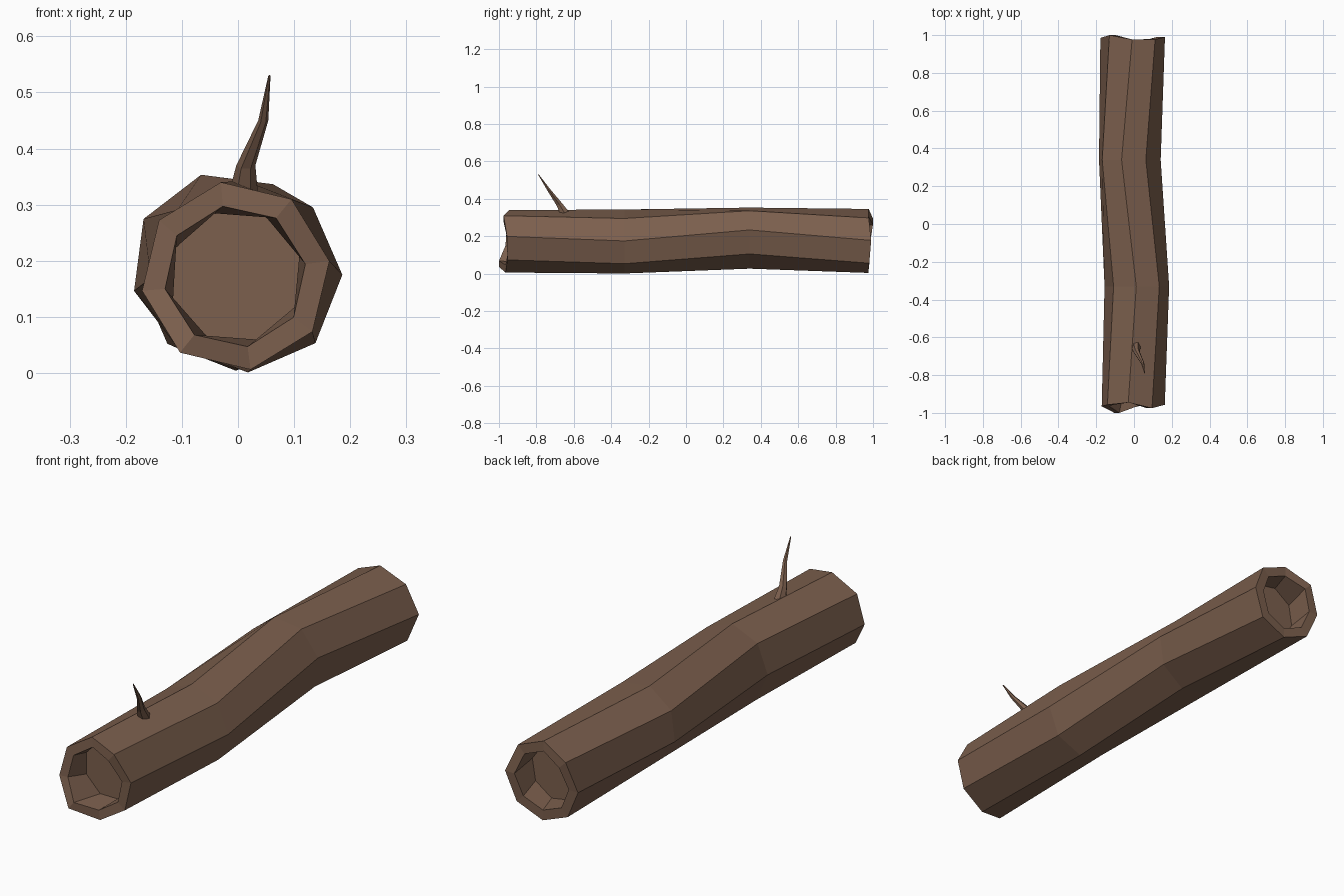
import bpy, bmesh
from math import sin, cos, radians, pi
from mathutils import Vector

if "Cube" in bpy.data.objects:
    bpy.data.objects.remove(bpy.data.objects["Cube"])

bark = bpy.data.materials.new("bark")
bark.diffuse_color = (0.20, 0.115, 0.075, 1)
bark.use_nodes = True
bark.node_tree.nodes["Principled BSDF"].inputs["Base Color"].default_value = bark.diffuse_color


def ring(cx, cz, r, start, ys, n=8):
    """Clockwise ring of points seen from the front, one y per point."""
    pts = []
    for i in range(n):
        a = radians(start) - i * 2 * pi / n
        pts.append(Vector((cx + r * cos(a), ys[i], cz + r * sin(a))))
    return pts


def loft(name, rings):
    """Skin a list of rings and close both ends."""
    bm = bmesh.new()
    loops = [[bm.verts.new(p) for p in r] for r in rings]
    for a, b in zip(loops, loops[1:]):
        n = len(a)
        for i in range(n):
            j = (i + 1) % n
            bm.faces.new((a[i], a[j], b[j], b[i]))
    bm.faces.new(loops[0])
    bm.faces.new(loops[-1][::-1])
    bmesh.ops.recalc_face_normals(bm, faces=bm.faces)
    me = bpy.data.meshes.new(name)
    bm.to_mesh(me)
    bm.free()
    ob = bpy.data.objects.new(name, me)
    me.materials.append(bark)
    bpy.context.collection.objects.link(ob)
    return ob


# Log: crooked eight-sided trunk with a ragged rim and a hollow at each end
front_y = [-0.945, -0.975, -0.957, -0.955, -0.965, -1.0, -0.965, -0.957]
back_y = [0.977, 0.977, 0.99, 0.98, 0.975, 0.98, 0.985, 1.0]
loft("log", [
    ring(-0.003, 0.172, 0.122, 112, [-0.86] * 8),
    ring(-0.005, 0.172, 0.127, 100, front_y),
    ring(-0.004, 0.173, 0.169, 99, front_y),
    ring(0.015, 0.172, 0.171, 91, [-0.33] * 8),
    ring(-0.022, 0.190, 0.169, 105, [0.34] * 8),
    ring(-0.007, 0.175, 0.171, 91, back_y),
    ring(-0.007, 0.175, 0.127, 91, back_y),
    ring(-0.007, 0.175, 0.122, 103, [0.88] * 8),
])

# Twig: tapered, bent six-sided spike leaning towards the front
path = [(0.010, -0.650, 0.325, 0.025), (0.014, -0.677, 0.370, 0.017),
        (0.045, -0.735, 0.450, 0.009), (0.056, -0.789, 0.530, 0.002)]
twig = []
for x, y, z, r in path:
    twig.append([Vector((x + r * cos(k * pi / 3), y + r * sin(k * pi / 3),
                         z + 0.4 * r * sin(k * pi / 3))) for k in range(6)])
loft("twig", twig)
#####
About this exercise | Set down every line above exactly, pictures excluded.

Answer for this exercise |
import bpy, bmesh
from math import sin, cos, radians, pi
from mathutils import Vector

if "Cube" in bpy.data.objects:
    bpy.data.objects.remove(bpy.data.objects["Cube"])

bark = bpy.data.materials.new("bark")
bark.diffuse_color = (0.20, 0.115, 0.075, 1)
bark.use_nodes = True
bark.node_tree.nodes["Principled BSDF"].inputs["Base Color"].default_value = bark.diffuse_color


def ring(cx, cz, r, start, ys, n=8):
    """Clockwise ring of points seen from the front, one y per point."""
    pts = []
    for i in range(n):
        a = radians(start) - i * 2 * pi / n
        pts.append(Vector((cx + r * cos(a), ys[i], cz + r * sin(a))))
    return pts


def loft(name, rings):
    """Skin a list of rings and close both ends."""
    bm = bmesh.new()
    loops = [[bm.verts.new(p) for p in r] for r in rings]
    for a, b in zip(loops, loops[1:]):
        n = len(a)
        for i in range(n):
            j = (i + 1) % n
            bm.faces.new((a[i], a[j], b[j], b[i]))
    bm.faces.new(loops[0])
    bm.faces.new(loops[-1][::-1])
    bmesh.ops.recalc_face_normals(bm, faces=bm.faces)
    me = bpy.data.meshes.new(name)
    bm.to_mesh(me)
    bm.free()
    ob = bpy.data.objects.new(name, me)
    me.materials.append(bark)
    bpy.context.collection.objects.link(ob)
    return ob


# Log: crooked eight-sided trunk with a ragged rim and a hollow at each end
front_y = [-0.945, -0.975, -0.957, -0.955, -0.965, -1.0, -0.965, -0.957]
back_y = [0.977, 0.977, 0.99, 0.98, 0.975, 0.98, 0.985, 1.0]
loft("log", [
    ring(-0.003, 0.172, 0.122, 112, [-0.86] * 8),
    ring(-0.005, 0.172, 0.127, 100, front_y),
    ring(-0.004, 0.173, 0.169, 99, front_y),
    ring(0.015, 0.172, 0.171, 91, [-0.33] * 8),
    ring(-0.022, 0.190, 0.169, 105, [0.34] * 8),
    ring(-0.007, 0.175, 0.171, 91, back_y),
    ring(-0.007, 0.175, 0.127, 91, back_y),
    ring(-0.007, 0.175, 0.122, 103, [0.88] * 8),
])

# Twig: tapered, bent six-sided spike leaning towards the front
path = [(0.010, -0.650, 0.325, 0.025), (0.014, -0.677, 0.370, 0.017),
        (0.045, -0.735, 0.450, 0.009), (0.056, -0.789, 0.530, 0.002)]
twig = []
for x, y, z, r in path:
    twig.append([Vector((x + r * cos(k * pi / 3), y + r * sin(k * pi / 3),
                         z + 0.4 * r * sin(k * pi / 3))) for k in range(6)])
loft("twig", twig)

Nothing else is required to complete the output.